The poor state of Eir’s existing telecommunications infrastructure is emerging as one of the main reasons for the delay in the rollout of the National Broadband Plan (NBP).
The controversial scheme, which has been beset by delays since it began two years ago, is utilising Eir’s network of poles and ducts to get at the 554,000 premises covered by the State-subsidised scheme.
A senior official from the Department of Communications told the Oireachtas Public Accounts Committee that the former State monopoly’s existing rural network was in a worse state of repair than initially envisaged.
“While it was anticipated that elements of the rural network would need to be remediated or upgraded, the extent of the remediation required, particularly in the underground network, is greater than envisaged when the contract was signed,” Mark Griffin, accounting officer with the Department of Communications, said.
“Both Eir and operator National Broadband Ireland [NBI] are addressing these issues including the introduction by Eir at the end of last year of ‘rapid response teams’ to support the timely remediation of network issues as they are identified,” he said.
Eir is set to gain about €900 million in rent, more than a third of the €2.9 billion State subsidy, for the use of its poles and ducts, which NBI needs to use to get at the most out-of-the-way premises. The former State monopoly exited the NBP process half way through citing problems with the tender.
Earlier the committee heard from NBI chief executive Peter Hendrick, who said the project would be completed by its target date of the end of 2026 despite its rollout being significantly behind schedule with just 7,000 premises connected to date.
He said the company had doubled the number of contractors working on the project to four and was in talks to take on more as it looks to get back on track.
The NBI was “rolling out enough cable to get from Dublin to Paris each month currently ,” Mr Hendrick said,
He told the committee that more than 298,000 premises had been surveyed to date, with more than 54,500 of these homes in a position to place orders to receive high-speed fibre internet services. Overall, some 154,000 premises are either constructed or under construction versus 19,000 a year earlier.
NBI has blamed the slow rollout of the project on Covid-19. Last year it cut its end-of-January rollout target from 115,000 to 60,000 and recently said it would not meet this new target until the end of next month.

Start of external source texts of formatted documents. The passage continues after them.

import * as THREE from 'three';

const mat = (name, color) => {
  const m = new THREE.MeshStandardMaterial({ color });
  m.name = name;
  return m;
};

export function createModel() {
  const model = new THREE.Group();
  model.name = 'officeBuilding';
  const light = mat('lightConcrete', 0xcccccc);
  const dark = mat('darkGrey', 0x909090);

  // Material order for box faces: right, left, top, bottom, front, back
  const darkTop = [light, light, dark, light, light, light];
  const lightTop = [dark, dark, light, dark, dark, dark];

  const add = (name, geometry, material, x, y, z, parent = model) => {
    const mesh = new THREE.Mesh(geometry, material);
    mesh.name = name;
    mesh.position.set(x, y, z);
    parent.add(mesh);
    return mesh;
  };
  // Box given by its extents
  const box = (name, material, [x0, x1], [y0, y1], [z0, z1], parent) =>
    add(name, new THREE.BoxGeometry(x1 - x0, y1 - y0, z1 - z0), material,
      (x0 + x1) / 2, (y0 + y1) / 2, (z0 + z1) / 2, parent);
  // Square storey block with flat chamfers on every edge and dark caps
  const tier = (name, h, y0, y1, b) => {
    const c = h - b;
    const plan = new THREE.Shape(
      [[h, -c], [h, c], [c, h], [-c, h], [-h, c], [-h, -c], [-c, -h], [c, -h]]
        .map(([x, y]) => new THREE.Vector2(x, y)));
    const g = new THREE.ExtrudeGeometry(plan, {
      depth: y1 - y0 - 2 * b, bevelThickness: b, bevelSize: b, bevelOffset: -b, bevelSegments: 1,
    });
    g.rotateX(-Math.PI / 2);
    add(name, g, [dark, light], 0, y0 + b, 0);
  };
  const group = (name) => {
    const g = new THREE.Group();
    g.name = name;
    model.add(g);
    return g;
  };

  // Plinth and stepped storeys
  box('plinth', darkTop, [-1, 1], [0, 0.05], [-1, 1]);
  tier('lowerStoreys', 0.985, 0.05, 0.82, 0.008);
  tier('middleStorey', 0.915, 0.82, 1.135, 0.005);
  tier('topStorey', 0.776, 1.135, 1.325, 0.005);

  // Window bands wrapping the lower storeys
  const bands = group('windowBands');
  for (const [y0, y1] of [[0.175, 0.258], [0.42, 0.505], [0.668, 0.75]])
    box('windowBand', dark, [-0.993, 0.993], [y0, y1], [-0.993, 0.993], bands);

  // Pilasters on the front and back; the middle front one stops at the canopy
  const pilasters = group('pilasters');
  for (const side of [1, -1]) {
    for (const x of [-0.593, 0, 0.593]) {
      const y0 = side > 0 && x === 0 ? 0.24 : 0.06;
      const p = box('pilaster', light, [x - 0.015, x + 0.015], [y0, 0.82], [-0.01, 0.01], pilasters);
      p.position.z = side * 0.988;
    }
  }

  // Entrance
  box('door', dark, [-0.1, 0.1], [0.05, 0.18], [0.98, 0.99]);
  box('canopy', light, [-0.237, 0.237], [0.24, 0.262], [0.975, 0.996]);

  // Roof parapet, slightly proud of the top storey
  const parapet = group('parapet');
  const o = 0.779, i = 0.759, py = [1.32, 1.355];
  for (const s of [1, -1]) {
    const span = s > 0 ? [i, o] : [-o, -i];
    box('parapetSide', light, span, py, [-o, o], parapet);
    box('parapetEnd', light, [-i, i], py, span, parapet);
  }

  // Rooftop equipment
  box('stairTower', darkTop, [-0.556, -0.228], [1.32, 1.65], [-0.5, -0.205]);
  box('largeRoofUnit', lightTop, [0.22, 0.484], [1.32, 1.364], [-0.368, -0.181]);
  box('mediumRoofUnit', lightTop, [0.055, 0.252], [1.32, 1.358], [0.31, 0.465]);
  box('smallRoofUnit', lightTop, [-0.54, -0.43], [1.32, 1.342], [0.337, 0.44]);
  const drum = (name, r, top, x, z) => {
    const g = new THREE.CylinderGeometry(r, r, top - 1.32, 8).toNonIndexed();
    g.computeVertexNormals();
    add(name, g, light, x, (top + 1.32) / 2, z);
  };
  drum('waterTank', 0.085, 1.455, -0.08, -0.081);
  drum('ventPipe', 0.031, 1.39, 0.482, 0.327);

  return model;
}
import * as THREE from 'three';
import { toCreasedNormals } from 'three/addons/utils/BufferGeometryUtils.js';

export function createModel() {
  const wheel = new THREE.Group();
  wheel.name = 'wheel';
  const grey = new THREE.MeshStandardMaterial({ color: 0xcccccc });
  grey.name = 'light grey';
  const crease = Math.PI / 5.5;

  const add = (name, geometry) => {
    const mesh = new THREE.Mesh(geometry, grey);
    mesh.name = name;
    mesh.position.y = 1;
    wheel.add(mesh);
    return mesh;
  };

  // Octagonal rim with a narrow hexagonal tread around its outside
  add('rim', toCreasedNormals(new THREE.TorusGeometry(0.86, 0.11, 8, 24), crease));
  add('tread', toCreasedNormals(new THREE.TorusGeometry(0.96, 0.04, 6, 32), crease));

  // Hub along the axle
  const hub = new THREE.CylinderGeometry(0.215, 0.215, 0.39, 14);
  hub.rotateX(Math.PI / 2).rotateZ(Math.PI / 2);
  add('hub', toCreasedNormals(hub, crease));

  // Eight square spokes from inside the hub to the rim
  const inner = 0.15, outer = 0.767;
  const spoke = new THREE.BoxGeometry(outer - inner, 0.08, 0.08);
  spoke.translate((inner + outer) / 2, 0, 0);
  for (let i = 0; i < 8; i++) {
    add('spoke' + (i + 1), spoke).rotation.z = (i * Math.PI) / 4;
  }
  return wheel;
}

Asked by committee chairman Brian Stanley whether he was aware of rumours that a significant shareholder in the project may be planning to sell their stake at this early stage, Mr Griffin said he was unaware of the rumour but insisted the ownership structure behind NBI would remain the same.
Mr Hendrick earlier confirmed that certain early-stage investors were expected to be replaced with investors who “specialise in long-term investments”.